- _Exercise_:
Only one stretch of the data is wanted: the line containing "add('upperJaw', loft(UPPER_JAW.map(s =>", the line containing "const ridge = add(label + 'Brow', brow);", and every line between them, copied exactly.

- _Stored data entries_:
::::::
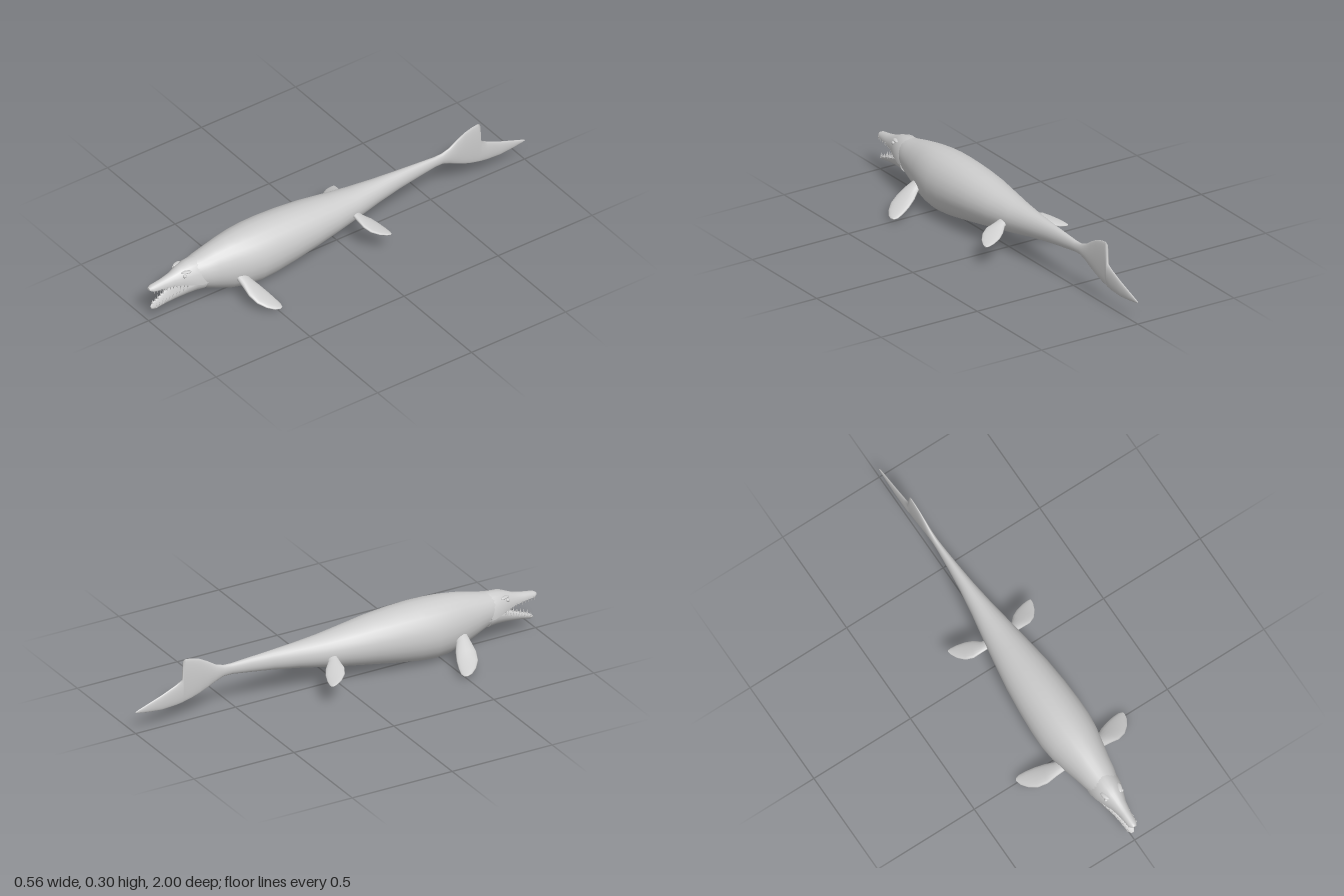
import * as THREE from 'three';

const material = new THREE.MeshStandardMaterial({ color: 0xcccccc, roughness: 0.8 });

// Skin a list of closed rings, with a fan cap at each end
function loft(rings) {
  const n = rings[0].length, pos = [], idx = [];
  rings.forEach(r => r.forEach(p => pos.push(p.x, p.y, p.z)));
  for (let i = 0; i < rings.length - 1; i++) {
    for (let k = 0; k < n; k++) {
      const a = i * n + k, j = i * n + (k + 1) % n;
      idx.push(a, a + n, j, j, a + n, j + n);
    }
  }
  [0, rings.length - 1].forEach((ri, end) => {
    const base = pos.length / 3;
    const c = rings[ri].reduce((s, p) => s.add(p), new THREE.Vector3()).divideScalar(n);
    [...rings[ri], c].forEach(p => pos.push(p.x, p.y, p.z));
    for (let k = 0; k < n; k++) {
      const a = base + k, j = base + (k + 1) % n;
      idx.push(base + n, ...(end ? [j, a] : [a, j]));
    }
  });
  const g = new THREE.BufferGeometry();
  g.setAttribute('position', new THREE.Float32BufferAttribute(pos, 3));
  g.setIndex(idx);
  g.computeVertexNormals();
  return g;
}

// Section station: [z, top, widest height, bottom, half width]
function section([z, top, mid, bottom, w], n = 24) {
  return Array.from({ length: n }, (_, k) => {
    const t = k / n * Math.PI * 2, s = Math.sin(t);
    return new THREE.Vector3(w * Math.cos(t), mid + s * (s > 0 ? top - mid : mid - bottom), z);
  });
}

// Linear lookup in a station list running from front to back
function sample(stations, z) {
  const i = Math.max(1, stations.findIndex(s => s[0] <= z));
  const a = stations[i - 1], b = stations[i], t = (z - a[0]) / (b[0] - a[0]);
  return a.map((v, k) => v + (b[k] - v) * t);
}

// Trunk, tail stem and two-lobed tail fin: [z, top, bottom, half width]
const BODY = [
  [0.79, 0.232, 0.088, 0.057], [0.73, 0.243, 0.078, 0.075], [0.67, 0.258, 0.05, 0.086],
  [0.6, 0.272, 0.022, 0.102], [0.53, 0.28, 0.008, 0.117], [0.46, 0.284, 0.003, 0.125],
  [0.38, 0.285, 0.011, 0.125], [0.28, 0.281, 0.028, 0.12], [0.16, 0.271, 0.051, 0.109],
  [0.04, 0.256, 0.073, 0.091], [-0.08, 0.243, 0.096, 0.071], [-0.2, 0.236, 0.12, 0.05],
  [-0.32, 0.231, 0.141, 0.033], [-0.43, 0.226, 0.157, 0.022], [-0.52, 0.221, 0.17, 0.015],
  [-0.56, 0.223, 0.17, 0.013], [-0.6, 0.236, 0.155, 0.012], [-0.64, 0.262, 0.135, 0.011],
  [-0.68, 0.284, 0.118, 0.01], [-0.72, 0.296, 0.105, 0.0095], [-0.75, 0.3, 0.098, 0.009],
  [-0.762, 0.295, 0.095, 0.009], [-0.766, 0.205, 0.094, 0.009], [-0.8, 0.185, 0.089, 0.009],
  [-0.87, 0.155, 0.085, 0.008], [-0.94, 0.13, 0.092, 0.006], [-0.985, 0.114, 0.099, 0.004],
  [-1, 0.107, 0.103, 0.002],
].map(([z, top, bottom, w]) => [z, top, (top + bottom) / 2, bottom, w]);

// Skull with a hollow palate
const UPPER_JAW = [
  [1, 0.178, 0.169, 0.167, 0.01], [0.985, 0.186, 0.165, 0.169, 0.021],
  [0.93, 0.195, 0.161, 0.167, 0.026], [0.88, 0.207, 0.158, 0.165, 0.035],
  [0.84, 0.225, 0.154, 0.162, 0.05], [0.8, 0.235, 0.145, 0.155, 0.064],
  [0.76, 0.239, 0.135, 0.14, 0.071], [0.72, 0.24, 0.13, 0.12, 0.07],
];

// Lower jaw with a trough between the tooth rows
const LOWER_JAW = [
  [0.985, 0.067, 0.068, 0.06, 0.008], [0.97, 0.07, 0.076, 0.058, 0.018],
  [0.92, 0.084, 0.094, 0.067, 0.025], [0.87, 0.1, 0.111, 0.075, 0.037],
  [0.82, 0.122, 0.131, 0.081, 0.053], [0.78, 0.138, 0.142, 0.083, 0.064],
  [0.74, 0.145, 0.142, 0.08, 0.072],
];

// Flipper stations: [x, y, z, half chord, half thickness]
const FRONT_FLIPPER = [
  [0.085, 0.115, 0.575, 0.028, 0.016], [0.125, 0.097, 0.568, 0.033, 0.016],
  [0.165, 0.072, 0.556, 0.045, 0.014], [0.205, 0.05, 0.54, 0.047, 0.012],
  [0.24, 0.033, 0.52, 0.038, 0.01], [0.265, 0.022, 0.502, 0.024, 0.008],
  [0.277, 0.019, 0.492, 0.008, 0.004],
];
const HIND_FLIPPER = [
  [0.055, 0.162, -0.052, 0.02, 0.013], [0.09, 0.149, -0.06, 0.026, 0.012],
  [0.125, 0.136, -0.075, 0.041, 0.011], [0.155, 0.122, -0.092, 0.042, 0.009],
  [0.185, 0.111, -0.113, 0.031, 0.007], [0.205, 0.105, -0.13, 0.016, 0.005],
  [0.213, 0.103, -0.138, 0.005, 0.003],
];

function flipper(stations, chord, side) {
  const at = ([x, y, z]) => new THREE.Vector3(x * side, y, z);
  const axis = at(stations.at(-1)).sub(at(stations[0])).normalize();
  const u = at(chord).normalize();
  const v = u.clone().cross(axis).normalize();
  return loft(stations.map(s => Array.from({ length: 16 }, (_, k) => {
    const t = k / 16 * Math.PI * 2;
    return at(s).addScaledVector(u, s[3] * Math.cos(t)).addScaledVector(v, s[4] * Math.sin(t));
  })));
}

export function createModel() {
  const model = new THREE.Group();
  model.name = 'marineReptile';
  const add = (name, geometry, parent = model) => {
    const mesh = new THREE.Mesh(geometry, material);
    mesh.name = name;
    parent.add(mesh);
    return mesh;
  };

  add('bodyAndTail', loft(BODY.map(s => section(s))));
  add('upperJaw', loft(UPPER_JAW.map(s => section(s))));
  add('lowerJaw', loft(LOWER_JAW.map(s => section(s))));

  // Tooth rows along both jaw edges
  const teeth = new THREE.Group();
  teeth.name = 'teeth';
  model.add(teeth);
  const cone = new THREE.ConeGeometry(0.0045, 0.022, 6);
  const toothRow = (name, jaw, dir, first, last, count, side) => {
    for (let i = 0; i < count; i++) {
      const z = first + (last - first) * i / (count - 1);
      const [, , edge, , w] = sample(jaw, z);
      const tooth = add(name, cone, teeth);
      tooth.position.set(side * w * 0.88, edge + dir * 0.007, z);
      if (dir < 0) tooth.rotation.x = Math.PI;
      tooth.scale.setScalar(i % 2 ? 0.85 : 1.05);
    }
  };

  const eye = new THREE.SphereGeometry(0.0085, 12, 8);
  const brow = new THREE.SphereGeometry(0.012, 12, 8);
  for (const side of [1, -1]) {
    const label = side > 0 ? 'left' : 'right';
    toothRow('upperTooth', UPPER_JAW, -1, 0.982, 0.825, 11, side);
    toothRow('lowerTooth', LOWER_JAW, 1, 0.968, 0.825, 10, side);

    add(label + 'Eye', eye).position.set(side * 0.041, 0.196, 0.837);
    const ridge = add(label + 'Brow', brow);
    ridge.position.set(side * 0.037, 0.211, 0.825);
    ridge.scale.set(0.9, 0.5, 2);
    ridge.rotation.y = side * -0.3;

    add(label + 'FrontFlipper', flipper(FRONT_FLIPPER, [0.4, 0, 0.9], side));
    add(label + 'HindFlipper', flipper(HIND_FLIPPER, [0.5, 0.1, 0.85], side));
  }
  return model;
}
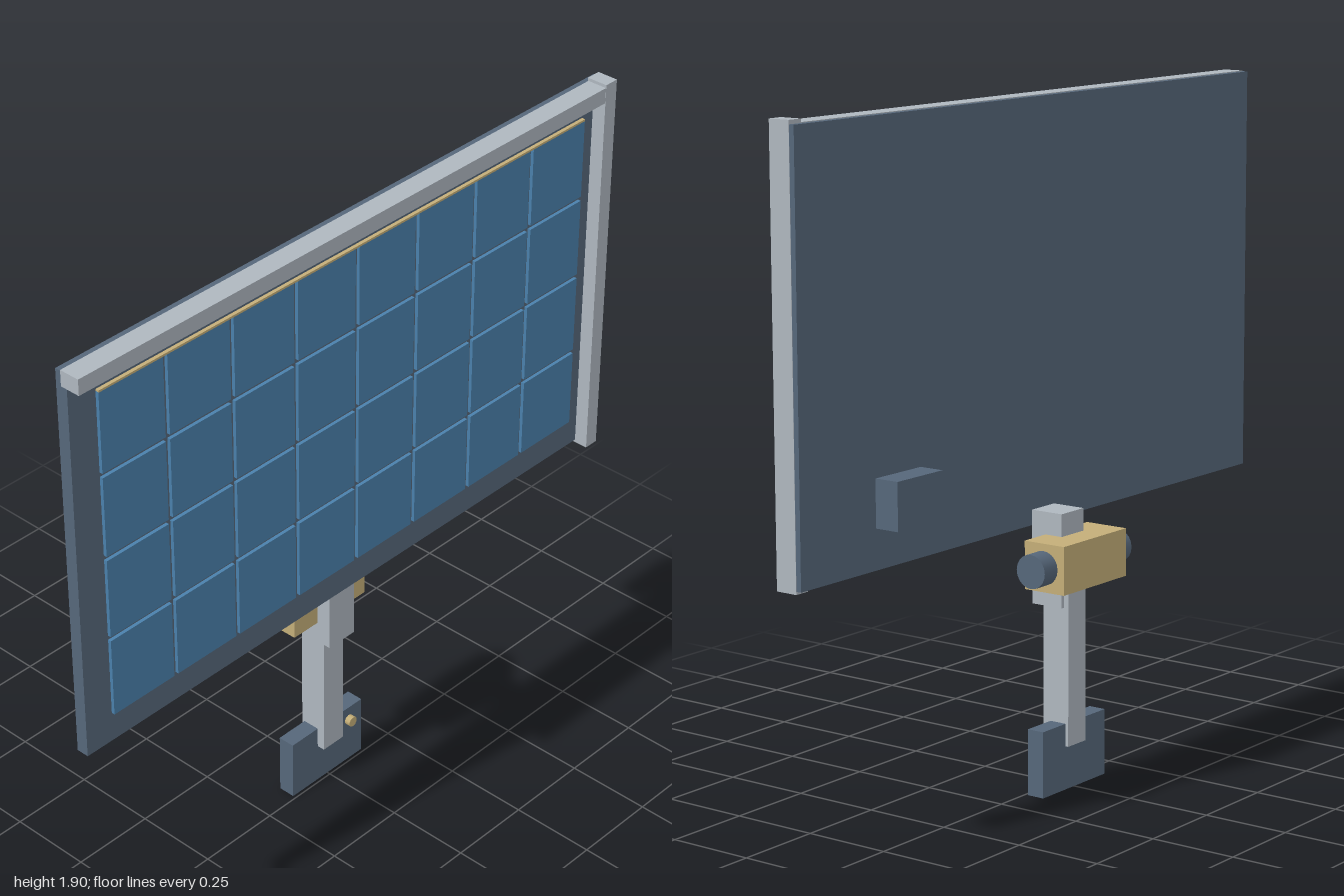
import * as THREE from 'three';

export function createModel() {
  const model = new THREE.Group();
  model.name = 'solarPanel';

  const paint = (name, color) => {
    const m = new THREE.MeshStandardMaterial({ color });
    m.name = name;
    return m;
  };
  const slate = paint('slate', 0x56677a);
  const blue = paint('cellBlue', 0x4a80ab);
  const grey = paint('lightGrey', 0xafb7bf);
  const gold = paint('gold', 0xc4ae78);

  const add = (name, geometry, material, x, y, z) => {
    const mesh = new THREE.Mesh(geometry, material);
    mesh.name = name;
    mesh.position.set(x, y, z);
    model.add(mesh);
    return mesh;
  };
  // Box given by its lower and upper limits on each axis
  const box = (name, material, [x0, x1], [y0, y1], [z0, z1]) =>
    add(name, new THREE.BoxGeometry(x1 - x0, y1 - y0, z1 - z0), material,
      (x0 + x1) / 2, (y0 + y1) / 2, (z0 + z1) / 2);

  // Panel with its two edge rails
  box('panelBack', slate, [-1, 0.999], [0.73, 1.894], [0.05, 0.087]);
  box('topRail', grey, [-1, 0.96], [1.85, 1.896], [0.067, 0.128]);
  box('sideRail', grey, [0.955, 1], [0.722, 1.905], [0.065, 0.129]);

  // Grid of solar cells, 8 by 4
  const cell = new THREE.BoxGeometry(0.215, 0.236, 0.01);
  for (let row = 0; row < 4; row++) {
    for (let col = 0; col < 8; col++) {
      add('solarCell', cell, blue, (col - 3.5) * 0.2293, 1.311 + (row - 1.5) * 0.2493, 0.092);
    }
  }
  box('busBar', gold, [-0.91, 0.91], [1.802, 1.808], [0.087, 0.0975]);

  // Junction box behind the panel
  box('junctionBox', slate, [0.556, 0.738], [0.85, 0.98], [-0.049, 0.023]);

  // Pivot: housing, axle and bracket
  box('pivotHousing', gold, [-0.143, 0.143], [0.578, 0.712], [-0.131, 0]);
  const axle = add('pivotAxle', new THREE.CylinderGeometry(0.047, 0.047, 0.4, 20), slate, 0, 0.645, -0.063);
  axle.rotation.z = Math.PI / 2;
  box('bracket', grey, [-0.05, 0.05], [0.513, 0.775], [-0.055, 0.045]);

  // Post, foot plate and bolt
  box('post', grey, [-0.04, 0.04], [0.123, 0.65], [-0.07, 0.014]);
  box('footPlate', slate, [-0.143, 0.143], [0, 0.187], [-0.061, -0.01]);
  const bolt = add('bolt', new THREE.CylinderGeometry(0.016, 0.016, 0.025, 10), gold, 0.09, 0.144, -0.005);
  bolt.rotation.x = Math.PI / 2;

  return model;
}
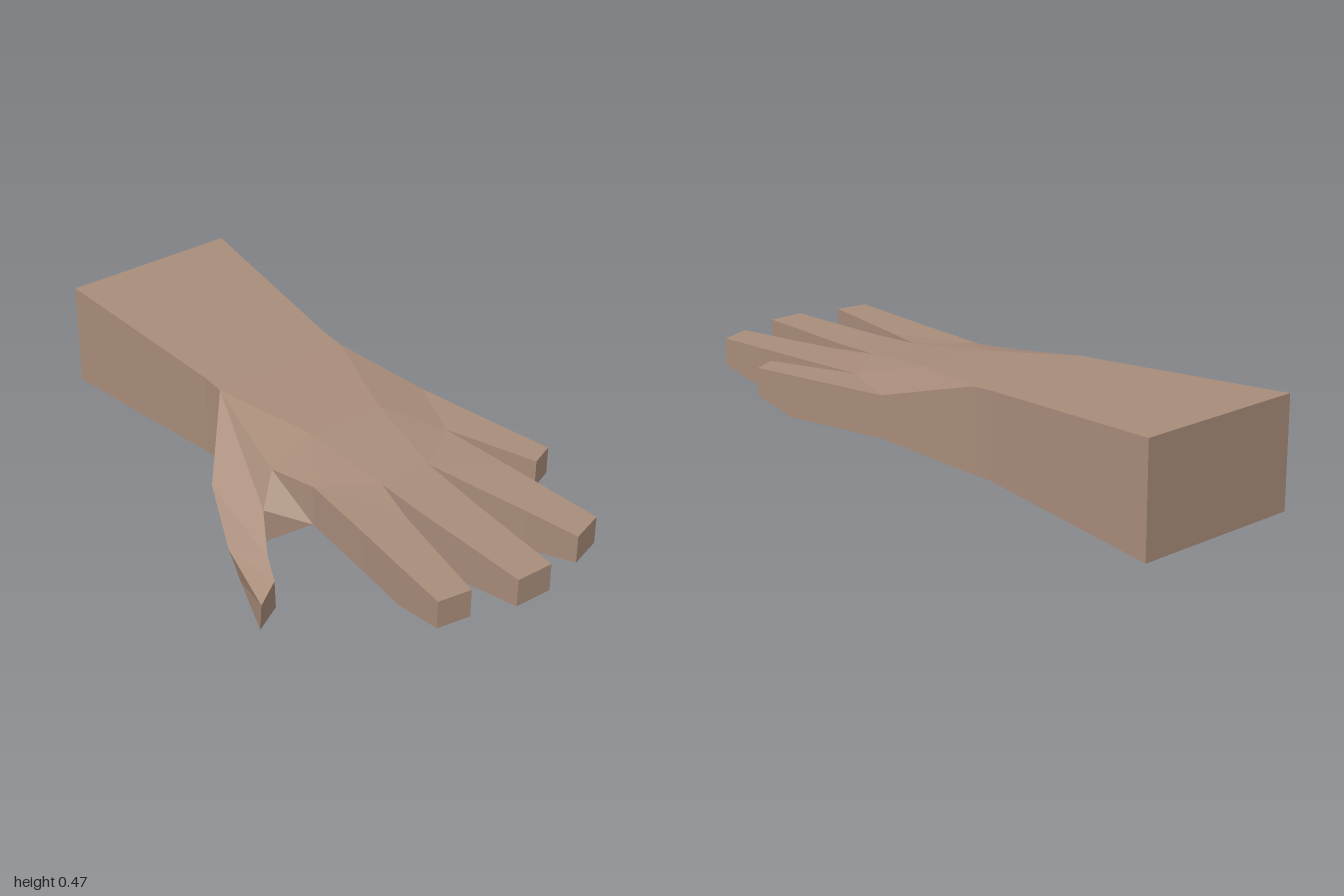
import * as THREE from 'three';

const skin = new THREE.MeshStandardMaterial({ color: 0xa88c7a, flatShading: true });

// Flat-shaded mesh from convex polygons, each a list of [x, y, z] corners
function polyMesh(name, polys) {
  const pos = [];
  for (const p of polys) {
    for (let i = 1; i < p.length - 1; i++) pos.push(...p[0], ...p[i], ...p[i + 1]);
  }
  const geo = new THREE.BufferGeometry();
  geo.setAttribute('position', new THREE.Float32BufferAttribute(pos, 3));
  geo.computeVertexNormals();
  const mesh = new THREE.Mesh(geo, skin);
  mesh.name = name;
  return mesh;
}

// Skin four-cornered sections running towards +x, with optional end caps
function loft(name, sections, capStart, capEnd) {
  const polys = [];
  for (let s = 0; s < sections.length - 1; s++) {
    const p = sections[s], q = sections[s + 1];
    for (let i = 0; i < 4; i++) {
      const j = (i + 1) % 4;
      polys.push([p[i], q[i], q[j], p[j]]);
    }
  }
  if (capStart) polys.push(sections[0]);
  if (capEnd) polys.push([...sections[sections.length - 1]].reverse());
  return polyMesh(name, polys);
}

// Section from its front (+z) and back plan points: [x, z] or [x, z, top]
const section = (a, b, top, bottom) => [
  [a[0], a[2] ?? top, a[1]], [b[0], b[2] ?? top, b[1]],
  [b[0], bottom, b[1]], [a[0], bottom, a[1]],
];

export function createModel() {
  const hand = new THREE.Group();
  hand.name = 'hand';

  // Forearm, tapering to the wrist
  const wrist = section([-0.23, 0.19], [-0.23, -0.285], 0.435, 0.155);
  hand.add(loft('forearm', [
    section([-1, 0.255], [-1, -0.345], 0.475, 0.11),
    section([-0.31, 0.19], [-0.31, -0.285], 0.44, 0.155),
    wrist,
  ], true, false));

  // Finger roots, from the index side to the little finger side
  const roots = [[0.29, 0.21], [0.41, 0.04, 0.371], [0.41, -0.14, 0.371], [0.29, -0.31], [0.06, -0.4]];
  const TOP = 0.365, BOTTOM = 0.225, TIP = 0.27;

  // Fingers: plan points of middle, knuckle and tip (front edge, back edge)
  const fingers = {
    indexFinger: [[[0.57, 0.23], [0.57, 0.08]], [[0.75, 0.245], [0.76, 0.115]], [[0.94, 0.26], [0.955, 0.15]]],
    middleFinger: [[[0.6, 0.032], [0.6, -0.13]], [[0.79, 0.023], [0.79, -0.12]], [[1, 0.015], [1, -0.11]]],
    ringFinger: [[[0.57, -0.18], [0.55, -0.337]], [[0.76, -0.222], [0.73, -0.353]], [[0.95, -0.26], [0.91, -0.37]]],
    littleFinger: [[[0.38, -0.344], [0.26, -0.44]], [[0.46, -0.373], [0.42, -0.472]], [[0.59, -0.42], [0.555, -0.5]]],
  };
  Object.entries(fingers).forEach(([name, [mid, knuckle, tip]], i) => {
    hand.add(loft(name, [
      section(roots[i], roots[i + 1], TOP, BOTTOM),
      section(...mid, TOP, BOTTOM),
      section(...knuckle, TOP, BOTTOM),
      section(...tip, TOP, TIP),
    ], false, true));
  });

  // Thumb: outer top, inner top, inner bottom, outer bottom
  const thumbRoot = [[-0.02, 0.26, 0.37], [0.18, 0.26, 0.317], [0.155, 0.12, 0.32], [-0.02, 0.12, 0.34]];
  hand.add(loft('thumb', [
    thumbRoot,
    [[0.2, 0.185, 0.46], [0.3, 0.19, 0.388], [0.29, 0.055, 0.39], [0.2, 0.045, 0.42]],
    [[0.42, 0.13, 0.497], [0.38, 0.16, 0.42], [0.35, 0.03, 0.395], [0.38, 0, 0.475]],
  ], false, true));

  // Palm, joining wrist, thumb and fingers
  const [w1, w2, w2b, w1b] = wrist;
  const [tOut, tIn, tInB, tOutB] = thumbRoot;
  const [a, c, d, e, q] = roots.map(([x, z, y]) => [x, y ?? TOP, z]);
  const [aB, cB, dB, eB, qB] = roots.map(([x, z]) => [x, BOTTOM, z]);
  const k = [0.14, TOP, 0.255];
  const m1 = [0.1, 0.405, 0.08], m2 = [0.1, 0.405, -0.19];
  hand.add(polyMesh('palm', [
    // back of the hand
    [w1, m1, m2, w2], [w1, k, m1], [k, a, m1], [a, c, m1],
    [m1, c, d, m2], [m2, d, e], [m2, e, q], [m2, q, w2],
    // underside
    [w1b, w2b, dB, cB], [w2b, qB, eB, dB], [w1b, cB, aB],
    // outer edge
    [w2, q, qB, w2b],
    // ball of the thumb and web
    [w1, tOut, tIn, k], [w1b, tOutB, tOut, w1], [w1b, aB, tInB, tOutB],
    [k, tIn, aB], [tIn, tInB, aB], [k, aB, a],
  ]));

  return hand;
}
::::::
- _Answer box_:
  add('upperJaw', loft(UPPER_JAW.map(s => section(s))));
  add('lowerJaw', loft(LOWER_JAW.map(s => section(s))));

  // Tooth rows along both jaw edges
  const teeth = new THREE.Group();
  teeth.name = 'teeth';
  model.add(teeth);
  const cone = new THREE.ConeGeometry(0.0045, 0.022, 6);
  const toothRow = (name, jaw, dir, first, last, count, side) => {
    for (let i = 0; i < count; i++) {
      const z = first + (last - first) * i / (count - 1);
      const [, , edge, , w] = sample(jaw, z);
      const tooth = add(name, cone, teeth);
      tooth.position.set(side * w * 0.88, edge + dir * 0.007, z);
      if (dir < 0) tooth.rotation.x = Math.PI;
      tooth.scale.setScalar(i % 2 ? 0.85 : 1.05);
    }
  };

  const eye = new THREE.SphereGeometry(0.0085, 12, 8);
  const brow = new THREE.SphereGeometry(0.012, 12, 8);
  for (const side of [1, -1]) {
    const label = side > 0 ? 'left' : 'right';
    toothRow('upperTooth', UPPER_JAW, -1, 0.982, 0.825, 11, side);
    toothRow('lowerTooth', LOWER_JAW, 1, 0.968, 0.825, 10, side);

    add(label + 'Eye', eye).position.set(side * 0.041, 0.196, 0.837);
    const ridge = add(label + 'Brow', brow);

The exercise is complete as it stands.